This couple make a great example.
The Millennium Adventure tells the story of legendary investor and billionaire, Jim Rogers, who alongside his fiancée, Paige Parker, travelled through 116 countries, including many where most have rarely ventured, such as Angola, Congo and East Timor.
On what many would consider the ultimate road trip, their goal was to experience as much adventure as they could, to learn more about the world outside their boundaries.
They drove through war zones, deserts, jungles, epidemics, and blizzards.
Surviving by the skin of their teeth, they camped with nomads and camels and ate all sorts of things! From silkworms and, iguanas to termites and porcupines… you name it, they ate it.
One of their defining moments was when they were held at gunpoint in Angola. Staring down the barrel of a gun, they began to think of possibilities (even as they stared death in the eye!).
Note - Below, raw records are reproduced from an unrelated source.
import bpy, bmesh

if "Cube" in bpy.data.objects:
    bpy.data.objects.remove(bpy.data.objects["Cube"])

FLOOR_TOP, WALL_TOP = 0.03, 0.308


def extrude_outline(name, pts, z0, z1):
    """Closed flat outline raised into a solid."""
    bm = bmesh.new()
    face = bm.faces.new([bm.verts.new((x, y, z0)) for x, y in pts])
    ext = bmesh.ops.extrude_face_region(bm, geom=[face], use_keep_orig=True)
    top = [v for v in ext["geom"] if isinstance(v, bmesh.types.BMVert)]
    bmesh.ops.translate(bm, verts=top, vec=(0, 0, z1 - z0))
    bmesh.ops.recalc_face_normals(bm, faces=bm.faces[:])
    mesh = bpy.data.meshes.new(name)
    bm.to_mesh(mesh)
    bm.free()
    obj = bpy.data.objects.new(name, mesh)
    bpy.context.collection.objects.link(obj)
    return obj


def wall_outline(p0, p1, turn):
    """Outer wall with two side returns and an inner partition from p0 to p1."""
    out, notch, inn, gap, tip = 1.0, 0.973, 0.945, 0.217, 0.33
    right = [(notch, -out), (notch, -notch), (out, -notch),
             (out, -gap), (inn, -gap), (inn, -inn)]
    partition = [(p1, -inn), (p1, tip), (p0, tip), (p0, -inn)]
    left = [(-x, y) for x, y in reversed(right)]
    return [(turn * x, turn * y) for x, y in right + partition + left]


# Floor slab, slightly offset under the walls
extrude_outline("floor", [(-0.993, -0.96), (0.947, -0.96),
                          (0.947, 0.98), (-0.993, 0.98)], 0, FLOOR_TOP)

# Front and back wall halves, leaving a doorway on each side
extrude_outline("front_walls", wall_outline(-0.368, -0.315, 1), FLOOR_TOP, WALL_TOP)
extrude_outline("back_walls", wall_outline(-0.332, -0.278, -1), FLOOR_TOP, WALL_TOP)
Jim whipped out a polaroid camera that Paige used as a friend-maker, taking photos of Jim with the young soldiers who were ecstatic at seeing pictures of themselves (something they had apparently never experienced before).
Defining moments allow you to learn more about yourself and build your character, to become a better you. It is these moments that shape us to be who we are and what we do. If we do not seize the opportunity to get out of our comfort zones to teach ourselves, then who will?
No amount of education in Singapore will be able to ignite passion, or frontier a new discovery simply because such baseline education only serves as a foundation for your learning. What you choose to build on it and how you do it all has to start with you.
When Jim Rogers chose to embark on his journey, he gained a new perspective. He saw the real world from the ground up, the most transparent point of view anyone can get.
In his book, Adventure Capitalist, he writes: “While I have never patronized a prostitute, I know that one can learn more about a country from speaking to the madam of a brothel or a black marketeer than from meeting a foreign minister.”
The beauty of experiential learning is such that one can immerse in the unknown, and in due time come out a new person.
To that end, my call to you is to carpe diem, to explore the opportunities presented to you and to take responsibility over what you want to learn.
We may not all turn out as scientists – by profession or even ‘look’ (if there is such a thing now). But we can certainly cultivate their traits, by simply exploring the unknown, pushing our boundaries and discovering anew what makes us human, what we’re capable of and what life is like out there!
Wouldn’t that be exciting?
More information on the exhibition can be found at our Science Centre Singapore website, or click this link to see more!
Want to learn more about Jim Rogers and Paige Parker? Check out these blog posts featuring a recent interview with them!